However, there are always those officers who in their zeal to battle an issue, overstep their legal powers to do so. No matter how pure their goal, in America, we have laws that protect the citizens for being mistreated. The Fourth Amendment of our Constitution ensures that certain procedures must be followed. Officers cannot just search a person or their property at will. When they do not follow those procedures, they have forfeited their right to prosecute that citizen on the things they found illegally.


This is where the knowledge and experience of a criminal defense attorney come in handy. The drug crimes attorney who is representing this citizen must be committed to upholding the Constitution above all else. All else pales in comparison of an American citizen being stripped of the very rights our nation was built upon.

Drug crimes attorneys will also look at the details of the arrest. Were all your rights considered and honored? Were your rights explained to you? Were you offered the services of an attorney and when you requested one, did they stop questioning you?

All these things matter. A qualified attorney will spot infractions of your rights immediately and will act upon that. This is often a reason to have your charges reduced or even thrown out.

What Do You Have To Lose?

Even minor drug charges carry a high penalty. In first offense cases, you could be given probation, but that is at the discretion of the court. The charges begin with penalties of 60 days in jail and a fine of $500.00. They grow substantially after that.

A first-degree misdemeanor carries a sentence of 1-year in prison and a $1,000 fine. When the charges move into the felony courts, the penalties begin at 5-years in prison and a $5,000 fine, and they could end at 30-year prison terms and fines of up to $15,000. But that is not close to all of the penalties.

Even a first offender will usually be sentenced to drug classes. Often drug rehabilitation programs are required. If the arrest included a DUI (driving under the influence) charge, there is typically licenses suspension, car impounds, fines and fees.

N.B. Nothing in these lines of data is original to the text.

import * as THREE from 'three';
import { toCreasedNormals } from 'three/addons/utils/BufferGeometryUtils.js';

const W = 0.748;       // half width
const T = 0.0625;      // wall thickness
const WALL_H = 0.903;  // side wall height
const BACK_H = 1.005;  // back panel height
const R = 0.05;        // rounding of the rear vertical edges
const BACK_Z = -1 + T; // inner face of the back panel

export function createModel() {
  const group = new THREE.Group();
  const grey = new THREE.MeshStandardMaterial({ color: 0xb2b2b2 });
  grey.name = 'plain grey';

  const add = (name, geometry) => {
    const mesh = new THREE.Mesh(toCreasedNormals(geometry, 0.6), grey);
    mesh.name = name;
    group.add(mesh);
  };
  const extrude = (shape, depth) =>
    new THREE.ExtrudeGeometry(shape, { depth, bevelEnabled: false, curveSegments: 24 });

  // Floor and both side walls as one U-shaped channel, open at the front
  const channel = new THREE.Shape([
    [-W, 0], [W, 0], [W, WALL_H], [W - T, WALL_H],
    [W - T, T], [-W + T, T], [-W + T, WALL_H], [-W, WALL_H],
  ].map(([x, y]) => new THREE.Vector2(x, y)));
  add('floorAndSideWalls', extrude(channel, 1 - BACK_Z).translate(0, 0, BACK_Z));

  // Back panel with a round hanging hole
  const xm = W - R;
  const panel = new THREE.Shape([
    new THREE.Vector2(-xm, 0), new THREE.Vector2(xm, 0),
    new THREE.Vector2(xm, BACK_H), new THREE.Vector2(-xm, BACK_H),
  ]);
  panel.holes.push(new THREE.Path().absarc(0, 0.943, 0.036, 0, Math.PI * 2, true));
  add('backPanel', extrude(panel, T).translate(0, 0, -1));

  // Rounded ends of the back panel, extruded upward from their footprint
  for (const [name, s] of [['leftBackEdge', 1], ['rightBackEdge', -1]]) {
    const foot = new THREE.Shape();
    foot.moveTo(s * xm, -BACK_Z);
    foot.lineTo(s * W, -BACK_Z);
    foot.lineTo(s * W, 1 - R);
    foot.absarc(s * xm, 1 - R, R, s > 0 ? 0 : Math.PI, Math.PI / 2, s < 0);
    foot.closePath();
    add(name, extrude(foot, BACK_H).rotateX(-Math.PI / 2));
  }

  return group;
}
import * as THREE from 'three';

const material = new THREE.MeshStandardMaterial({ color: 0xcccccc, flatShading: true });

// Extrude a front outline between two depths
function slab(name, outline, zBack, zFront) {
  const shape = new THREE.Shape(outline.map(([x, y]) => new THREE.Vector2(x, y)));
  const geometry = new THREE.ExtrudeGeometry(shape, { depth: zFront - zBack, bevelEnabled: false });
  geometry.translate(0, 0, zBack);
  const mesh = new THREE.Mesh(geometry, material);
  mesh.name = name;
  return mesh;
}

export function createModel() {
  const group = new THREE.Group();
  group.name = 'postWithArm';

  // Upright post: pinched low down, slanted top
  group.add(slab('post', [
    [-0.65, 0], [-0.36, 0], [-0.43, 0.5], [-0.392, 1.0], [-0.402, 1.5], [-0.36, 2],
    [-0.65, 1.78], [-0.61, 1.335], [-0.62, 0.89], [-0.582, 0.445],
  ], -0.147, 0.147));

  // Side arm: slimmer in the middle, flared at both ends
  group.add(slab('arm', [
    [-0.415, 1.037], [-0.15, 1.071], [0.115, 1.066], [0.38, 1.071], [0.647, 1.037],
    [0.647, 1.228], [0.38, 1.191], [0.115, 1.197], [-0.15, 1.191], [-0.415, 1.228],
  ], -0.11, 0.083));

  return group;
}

Depending on the circumstances of the case and quantity of drugs found, drug trafficking laws may be added to the case. That could result in the loss of your car or even your home.